Chris Santini comes from French and American blood, with roots in Tunisia, Corsica and the USA where he grew up. Spending every summer in France as a child, he decided to work his first harvest in Provence at age 20. He fell in love, and after finishing his Oenology studies at the University of Beaune, he spent years working all over Burgundy for both big domaines and small, where he eventually landed his dream gig – working for the legendary (and infamous) American wine importer Kermit Lynch.
‘The Auxey-Collective” started as a négociant winemaking project, in a cuverie located 10 kilometres from the city centre of Beaune, an ancient walled town at the very centre of Burgundy wine mecca, Côte-d’Or. Santini’s spirit mirrors his wines, courageous and lively, having never started with a business plan, nor any kind of plan at all really, besides making wines he wanted to drink himself and making them naturally and accessible to all (in both taste and price) and having fun in the process.
His focus is on producing “vins de soif” – wine made to quench your thirst and be consumed with fervour. The fruit is sourced from interesting and unique terroirs that are off the beaten track in Burgundy, Beaujolais and vinous French country.
After years of travelling and tasting with Kermit all over France, he got the itch to start making wine again and released his first commercial vintage from his friend Christophe Pacalet’s cellar in 2013. Since then he has moved to his own space in Auxey-Duresses, a hundred year old cuverie that has never seen commercial enzymes or yeasts. He coined his winery ‘The Auxey-Collective’ as his cuverie is home to a collection of young winemakers producing their wine there under the same curved roof as the Santini brothers. They now call this added endeavour, begun with the 2016 vintage, “The Santini Collective”.
His focus is on producing “vins de soif” – wine made to quench your thirst and be consumed with fervour. The fruit is sourced from interesting and unique terroirs that are off the beaten track in Burgundy, Beaujolais and vinous French country. They partner with honest and environmentally conscious growers to bring in organic fruit with their ultimate goal to produce accessible, naturally made, easy drinking wines – the same types of wines their Corsican and French ancestors have been slurping for generations.

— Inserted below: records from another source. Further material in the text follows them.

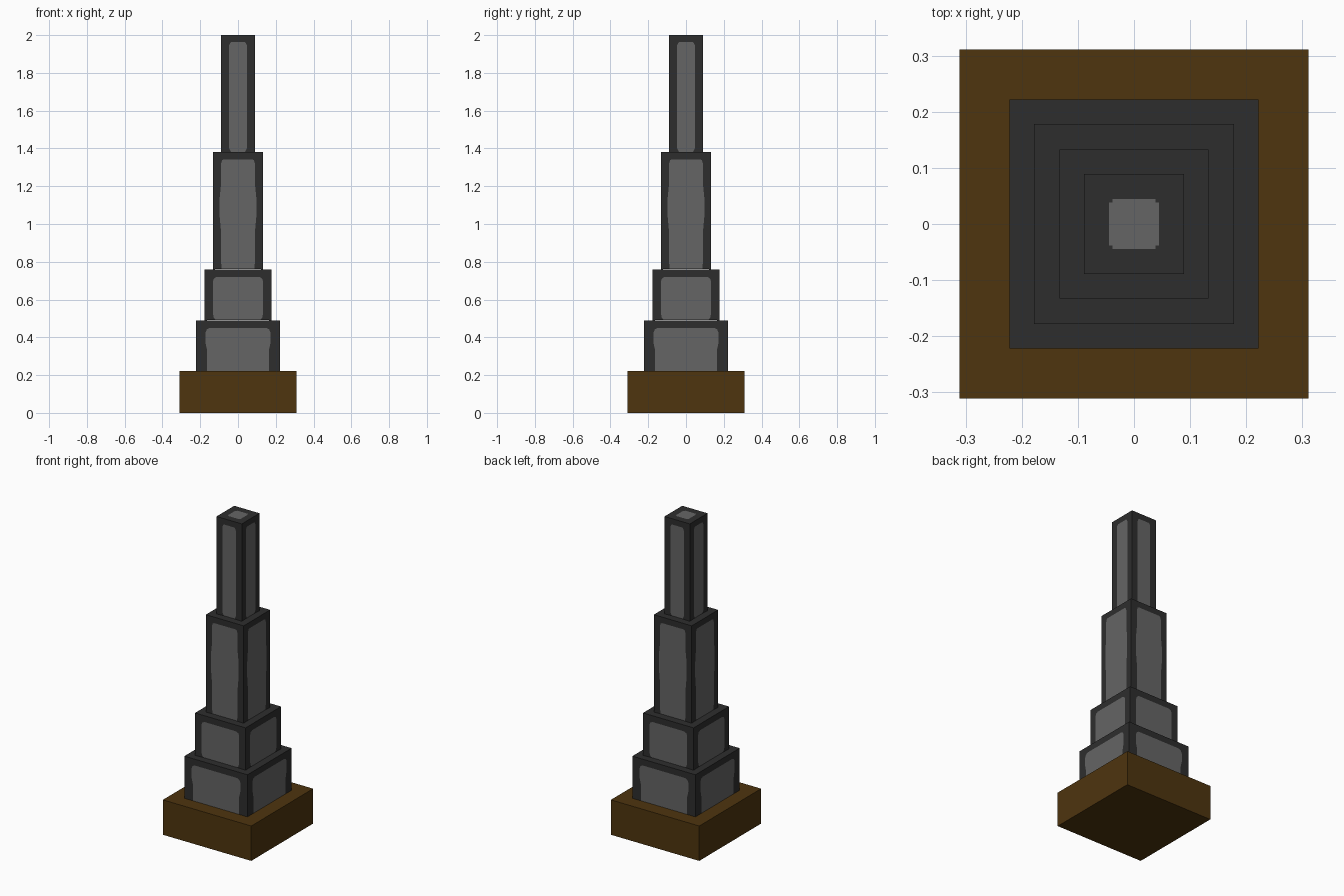
import bpy, bmesh
from mathutils import Matrix

if "Cube" in bpy.data.objects:
    bpy.data.objects.remove(bpy.data.objects["Cube"])


def material(name, rgb):
    m = bpy.data.materials.new(name)
    m.diffuse_color = (*rgb, 1)
    m.use_nodes = True
    m.node_tree.nodes["Principled BSDF"].inputs["Base Color"].default_value = m.diffuse_color
    return m


DARK = material("dark grey", (0.027, 0.027, 0.027))
LIGHT = material("light grey", (0.13, 0.13, 0.13))
BROWN = material("brown", (0.077, 0.035, 0.0045))


def finish(bm, name, mats):
    bmesh.ops.remove_doubles(bm, verts=bm.verts, dist=1e-5)
    me = bpy.data.meshes.new(name)
    bm.to_mesh(me)
    bm.free()
    for m in mats:
        me.materials.append(m)
    ob = bpy.data.objects.new(name, me)
    bpy.context.collection.objects.link(ob)


def add_face(bm, pts, mat, turn):
    rot = Matrix.Rotation(turn * 1.5707963268, 3, 'Z')
    f = bm.faces.new([bm.verts.new(rot @ Matrix.Identity(3) @ v) for v in pts])
    f.material_index = mat


def tier(name, h, z0, z1, panel, cap=None):
    """Square block; panel = right half outline (x, z) from the bottom up."""
    from mathutils import Vector as V
    bm = bmesh.new()
    right = panel
    left = [(-x, z) for x, z in panel]
    window = right + left[::-1]
    frame = [(h, z0), (h, z1), (-h, z1), (-h, z0)] + left + right[::-1]
    for k in range(4):
        add_face(bm, [V((x, -h, z)) for x, z in window], 1, k)
        add_face(bm, [V((x, -h, z)) for x, z in frame], 0, k)
        if cap:  # light square with clipped corners on the top
            s, c = cap
            rim = [(h, 0), (h, h), (0, h), (0, s), (c, s), (c, c), (s, c), (s, 0)]
            core = [(0, 0), (s, 0), (s, c), (c, c), (c, s), (0, s)]
            add_face(bm, [V((x, y, z1)) for x, y in rim], 0, k)
            add_face(bm, [V((x, y, z1)) for x, y in core], 1, k)
    if not cap:
        add_face(bm, [V((x, y, z1)) for x, y in ((-h, -h), (h, -h), (h, h), (-h, h))], 0, 0)
    add_face(bm, [V((x, y, z0)) for x, y in ((-h, h), (h, h), (h, -h), (-h, -h))], 0, 0)
    finish(bm, name, [DARK, LIGHT])


# wooden plinth
bm = bmesh.new()
bmesh.ops.create_cube(bm, size=1, matrix=Matrix.Translation((0, 0, 0.111))
                      @ Matrix.Diagonal((0.622, 0.622, 0.222, 1)))
finish(bm, "plinth", [BROWN])

# stacked tower tiers, each with a light panel on every side
tier("lower_tier", 0.222, 0.222, 0.49,
     [(0.163, 0.222), (0.163, 0.33), (0.172, 0.37), (0.172, 0.425), (0.165, 0.442), (0.15, 0.45)])
tier("second_tier", 0.178, 0.49, 0.76,
     [(0.118, 0.492), (0.129, 0.505), (0.133, 0.53), (0.133, 0.695), (0.127, 0.712), (0.112, 0.72)])
tier("third_tier", 0.133, 0.76, 1.38,
     [(0.086, 0.762), (0.09, 0.80), (0.09, 0.96), (0.098, 1.05), (0.098, 1.13),
      (0.09, 1.21), (0.09, 1.32), (0.084, 1.338), (0.075, 1.342)])
tier("top_tier", 0.089, 1.38, 2.0,
     [(0.038, 1.382), (0.047, 1.40), (0.047, 1.945), (0.042, 1.958), (0.035, 1.963)],
     cap=(0.045, 0.038))
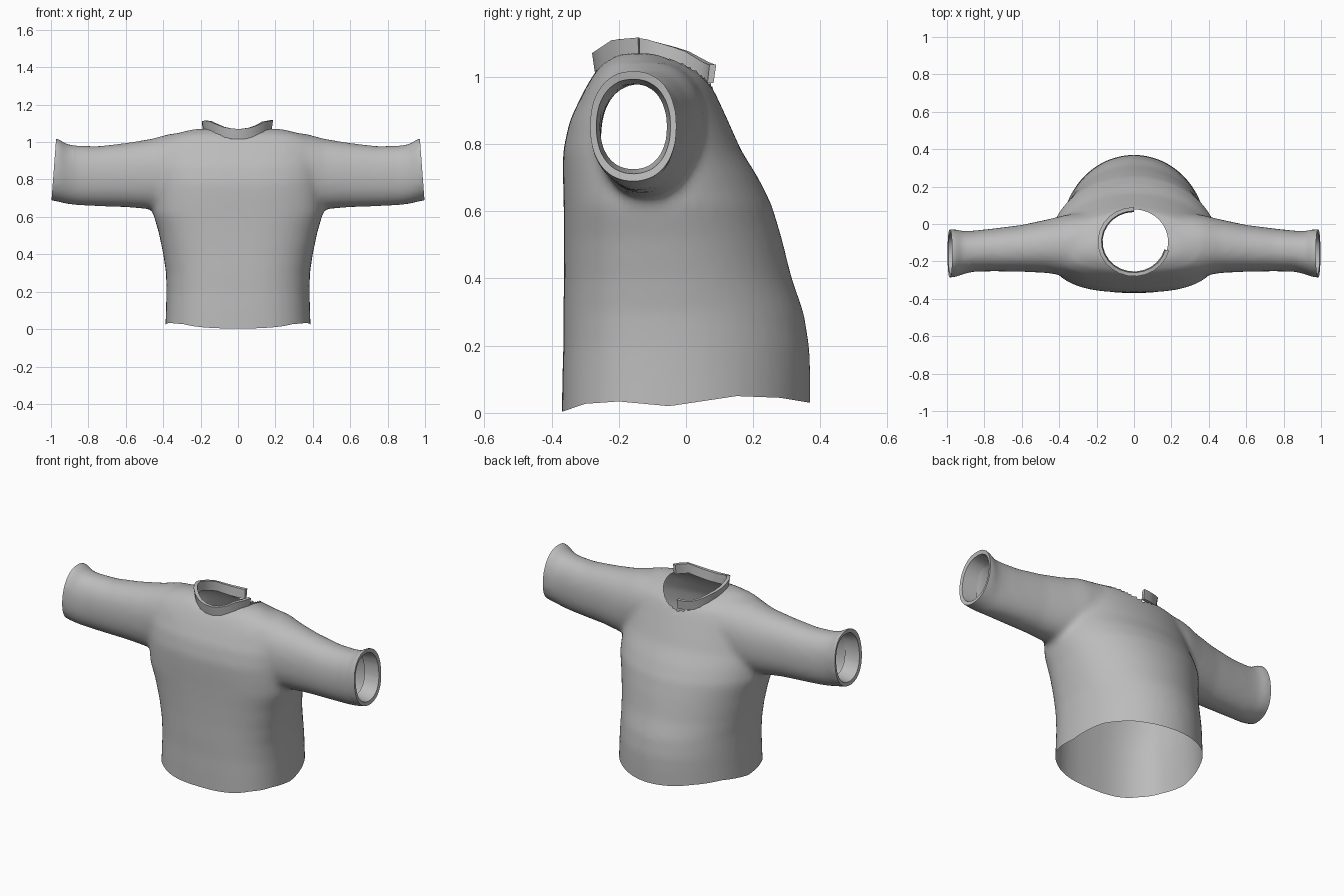
import bpy, bmesh, math
from mathutils import Vector

cube = bpy.data.objects.get("Cube")
if cube:
    bpy.data.objects.remove(cube, do_unlink=True)

grey = bpy.data.materials.new("grey cloth")
grey.use_nodes = True
colour = (0.5, 0.5, 0.5, 1)
grey.diffuse_color = colour
grey.node_tree.nodes["Principled BSDF"].inputs["Base Color"].default_value = colour


def add_object(name, bm):
    mesh = bpy.data.meshes.new(name)
    bm.to_mesh(mesh)
    bm.free()
    mesh.materials.append(grey)
    obj = bpy.data.objects.new(name, mesh)
    bpy.context.collection.objects.link(obj)
    bpy.ops.object.select_all(action='DESELECT')
    obj.select_set(True)
    bpy.context.view_layer.objects.active = obj
    return obj


def interp(points, t):
    if t <= points[0][0]:
        return points[0][1]
    for (a, u), (b, v) in zip(points, points[1:]):
        if t <= b:
            return u + (v - u) * (t - a) / (b - a)
    return points[-1][1]


def spow(v, e):
    return math.copysign(abs(v) ** e, v)


def loft(bm, rings):
    """Closed solid through a list of rings."""
    rows = [[bm.verts.new(p) for p in ring] for ring in rings]
    n = len(rows[0])
    faces = [bm.faces.new(rows[0]), bm.faces.new(rows[-1])]
    for a, b in zip(rows, rows[1:]):
        for i in range(n):
            j = (i + 1) % n
            faces.append(bm.faces.new((a[i], a[j], b[j], b[i])))
    bmesh.ops.recalc_face_normals(bm, faces=faces)


ANGLES = [math.tau * i / 48 for i in range(48)]


def body_ring(z, front, back, half, mid):
    ring = []
    for a in ANGLES:
        s = math.sin(a)
        e = 1.0 if s > 0 else 0.75
        depth = back - mid if s > 0 else mid - front
        ring.append((half * spow(math.cos(a), e), mid + depth * spow(s, e), z))
    return ring


def sleeve_ring(side, x, top, bottom, front, back):
    return [(side * x, (front + back) / 2 + (back - front) / 2 * spow(math.cos(a), 0.9),
             (top + bottom) / 2 + (top - bottom) / 2 * spow(math.sin(a), 0.9)) for a in ANGLES]


# Torso: height, front, back, half width, widest depth
TORSO = [(-0.06, -0.37, 0.37, 0.39, -0.05), (0.1, -0.368, 0.37, 0.385, -0.05),
         (0.2, -0.365, 0.367, 0.383, -0.05), (0.3, -0.365, 0.35, 0.385, -0.06),
         (0.4, -0.363, 0.315, 0.4, -0.07), (0.52, -0.363, 0.285, 0.425, -0.09),
         (0.62, -0.364, 0.255, 0.455, -0.11), (0.7, -0.366, 0.215, 0.455, -0.12),
         (0.78, -0.366, 0.165, 0.45, -0.13), (0.87, -0.346, 0.125, 0.445, -0.14),
         (0.95, -0.308, 0.088, 0.44, -0.14), (1.0, -0.28, 0.06, 0.425, -0.14),
         (1.04, -0.25, 0.005, 0.35, -0.14), (1.07, -0.2, -0.07, 0.24, -0.14)]
# Sleeve: distance out, top, bottom, front, back
SLEEVE = [(0.25, 1.055, 0.69, -0.31, 0.06), (0.36, 1.045, 0.65, -0.28, 0.05),
          (0.46, 1.018, 0.64, -0.262, 0.025), (0.6, 0.995, 0.652, -0.255, -0.005),
          (0.75, 0.978, 0.657, -0.253, -0.024), (0.86, 0.981, 0.662, -0.255, -0.036),
          (0.92, 0.99, 0.67, -0.27, -0.038), (0.96, 1.02, 0.68, -0.287, -0.027),
          (1.05, 1.02, 0.7, -0.285, -0.03)]

bm = bmesh.new()
loft(bm, [body_ring(*row) for row in TORSO])
for side in (-1, 1):
    loft(bm, [sleeve_ring(side, *row) for row in SLEEVE])
shirt = add_object("shirt", bm)

# Fuse torso and sleeves into one even skin
remesh = shirt.modifiers.new("fuse", 'REMESH')
remesh.mode = 'VOXEL'
remesh.voxel_size = 0.016
bpy.ops.object.modifier_apply(modifier=remesh.name)

bm = bmesh.new()
bm.from_mesh(shirt.data)
for _ in range(5):
    bmesh.ops.smooth_vert(bm, verts=bm.verts, factor=0.5,
                          use_axis_x=True, use_axis_y=True, use_axis_z=True)


def cut(point, normal):
    bmesh.ops.bisect_plane(bm, geom=bm.verts[:] + bm.edges[:] + bm.faces[:],
                           plane_co=point, plane_no=normal, clear_outer=True)


# Open the hem and both sleeve ends
cut((0, 0, 0), (0, 0, -1))
for side in (-1, 1):
    cut((side * 0.985, 0, 0.85), (side, 0, 0.075))

# Open the neck and tidy its rim to an oval
NECK_Y, NECK_RX, NECK_RY = -0.095, 0.182, 0.173


def neck_distance(p):
    return math.hypot(p.x / NECK_RX, (p.y - NECK_Y) / NECK_RY)


hole = [f for f in bm.faces if f.normal.z > 0 and f.calc_center_median().z > 0.88
        and neck_distance(f.calc_center_median()) < 1]
bmesh.ops.delete(bm, geom=hole, context='FACES')
for v in bm.verts:
    if v.is_boundary and v.co.z > 0.88 and abs(v.co.x) < 0.3:
        d = neck_distance(v.co)
        v.co.x /= d
        v.co.y = NECK_Y + (v.co.y - NECK_Y) / d

# Wavy hem
HEM = [(-0.37, 0.003), (-0.3, 0.027), (-0.2, 0.034), (-0.05, 0.02),
       (0.15, 0.05), (0.28, 0.045), (0.37, 0.03)]
for v in bm.verts:
    if v.co.z < 0.2:
        v.co.z += interp(HEM, v.co.y) * (1 - v.co.z / 0.2)

# Cuffs folded back inside the sleeves
for side in (-1, 1):
    for shrink, inward in ((0.86, 0.004), (0.9, 0.09)):
        loop = [e for e in bm.edges if e.is_boundary
                and all(v.co.x * side > 0.93 for v in e.verts)]
        new = bmesh.ops.extrude_edge_only(bm, edges=loop)["geom"]
        verts = [g for g in new if isinstance(g, bmesh.types.BMVert)]
        centre = sum((v.co for v in verts), Vector()) / len(verts)
        for v in verts:
            v.co.y = centre.y + (v.co.y - centre.y) * shrink
            v.co.z = centre.z + (v.co.z - centre.z) * shrink
            v.co.x -= side * inward
bm.to_mesh(shirt.data)
bm.free()
bpy.ops.object.shade_smooth_by_angle(angle=math.radians(40))

# Collar band, open over one rear quarter
COLLAR = [(-0.28, 1.015), (-0.22, 1.055), (-0.14, 1.062), (0, 1.025), (0.08, 0.982)]
bm = bmesh.new()
rows = []
STEPS = 18
for i in range(STEPS + 1):
    a = math.radians(-15 - 255 * i / STEPS)
    c, s = math.cos(a), math.sin(a)
    low = interp(COLLAR, NECK_Y + 0.185 * s)
    row = []
    for r, h in ((0.004, 0), (0.012, 0.055), (-0.008, 0.055), (-0.014, 0)):
        row.append(bm.verts.new(((NECK_RX + r) * c, NECK_Y + (NECK_RY + r) * s, low + h)))
    rows.append(row)
for a, b in zip(rows, rows[1:]):
    for i in range(4):
        j = (i + 1) % 4
        bm.faces.new((a[i], a[j], b[j], b[i]))
bm.faces.new(rows[0])
bm.faces.new(rows[-1])
bmesh.ops.recalc_face_normals(bm, faces=bm.faces)
add_object("collar", bm)
bpy.ops.object.shade_smooth_by_angle(angle=math.radians(30))
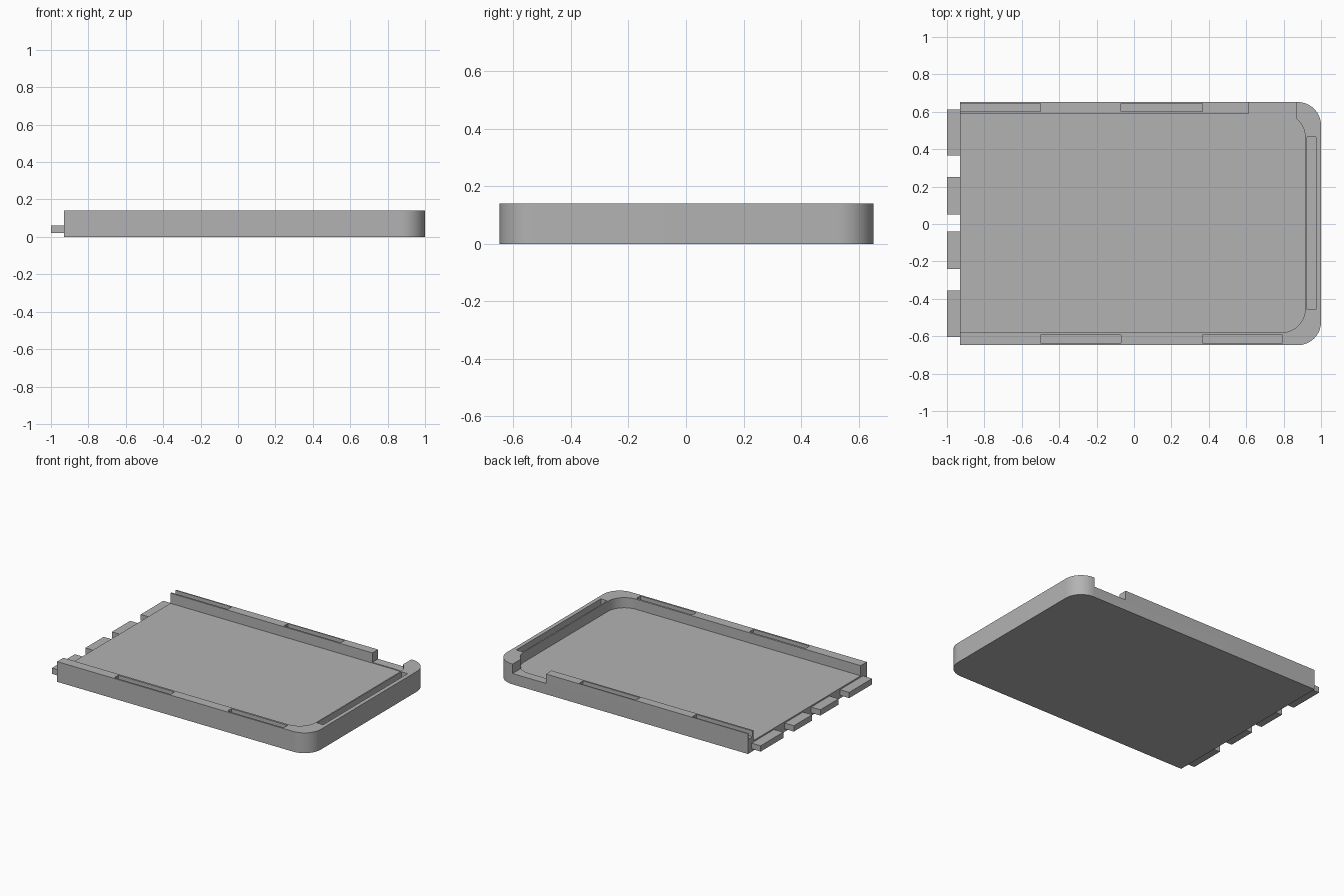
import bpy
import bmesh
from math import sin, cos, pi, radians

cube = bpy.data.objects.get("Cube")
if cube:
    bpy.data.objects.remove(cube, do_unlink=True)

grey = bpy.data.materials.new("plain grey")
grey.use_nodes = True
grey.diffuse_color = (0.45, 0.45, 0.45, 1)
grey.node_tree.nodes["Principled BSDF"].inputs["Base Color"].default_value = grey.diffuse_color

HEIGHT, FLOOR, END = 0.14, 0.07, -0.93
RADIUS, STEPS = 0.125, 16


def extrude_outline(name, outline, z0, z1):
    """Prism from a counter-clockwise outline."""
    bm = bmesh.new()
    face = bm.faces.new([bm.verts.new((x, y, z0)) for x, y in outline])
    result = bmesh.ops.extrude_face_region(bm, geom=[face])
    top = [v for v in result["geom"] if isinstance(v, bmesh.types.BMVert)]
    bmesh.ops.translate(bm, verts=top, vec=(0, 0, z1 - z0))
    bmesh.ops.recalc_face_normals(bm, faces=bm.faces)
    mesh = bpy.data.meshes.new(name)
    bm.to_mesh(mesh)
    bm.free()
    mesh.materials.append(grey)
    obj = bpy.data.objects.new(name, mesh)
    bpy.context.collection.objects.link(obj)
    return obj


def box(name, x0, x1, y0, y1, z0, z1):
    return extrude_outline(name, [(x0, y0), (x1, y0), (x1, y1), (x0, y1)], z0, z1)


def rounded_end(x0, x1, y0, y1):
    """Rectangle with both corners rounded at the +x end."""
    points = [(x0, y0)]
    for cy, start in ((y0 + RADIUS, -pi / 2), (y1 - RADIUS, 0)):
        for i in range(STEPS + 1):
            a = start + i * pi / 2 / STEPS
            points.append((x1 - RADIUS + RADIUS * cos(a), cy + RADIUS * sin(a)))
    return points + [(x0, y1)]


# Solid tray with one rounded end
tray = extrude_outline("tray", rounded_end(END, 1, -0.648, 0.652), 0, HEIGHT)

# Recess, open at the tab end, and the gap in the back wall
cutters = [
    extrude_outline("recess_cutter", rounded_end(END - 0.1, 0.915, -0.58, 0.59), FLOOR, 0.3),
    box("gap_cutter", 0.615, 0.87, 0.5, 0.8, FLOOR + 0.005, 0.3),
]

# Slots along the top of the walls
slots = [
    (END - 0.1, -0.5, 0.602, 0.644), (-0.07, 0.365, 0.602, 0.644),
    (-0.5, -0.07, -0.636, -0.594), (0.365, 0.795, -0.636, -0.594),
    (0.924, 0.972, -0.458, 0.466),
]
for slot in slots:
    cutters.append(box("slot_cutter", *slot, HEIGHT - 0.04, 0.3))

for cutter in cutters:
    cutter.hide_render = True
    mod = tray.modifiers.new(cutter.name, "BOOLEAN")
    mod.operation = "DIFFERENCE"
    mod.solver = "EXACT"
    mod.object = cutter

# Bake the cuts and drop the cutters
depsgraph = bpy.context.evaluated_depsgraph_get()
cut_mesh = bpy.data.meshes.new_from_object(tray.evaluated_get(depsgraph))
tray.modifiers.clear()
tray.data = cut_mesh
for cutter in cutters:
    bpy.data.objects.remove(cutter, do_unlink=True)

# Tabs on the open end
for i, (y0, y1) in enumerate(((-0.605, -0.355), (-0.24, -0.04), (0.05, 0.25), (0.365, 0.612))):
    box(f"tab_{i + 1}", -1, END, y0, y1, 0.02, 0.06)

# Smooth rounded corners, crisp edges
bpy.ops.object.select_all(action="DESELECT")
tray.select_set(True)
bpy.context.view_layer.objects.active = tray
bpy.ops.object.shade_smooth_by_angle(angle=radians(30))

All the wines are vinified with native yeast and have no sulphur added until bottling. No other additives or manipulations are used at any time and the wines are bottled unfined and unfiltered. So far vinification on reds has been done entirely using whole cluster fermentations with the goal always to be terroir driven, light but aromatic, fruit driven wines. Chris favours infusion over extraction techniques avoiding aggressive pumping and heating during vinification. Whites and reds are aged in a combination of old barrels and fibreglass tanks. All the wines are made in extremely small quantities. This is a rare find.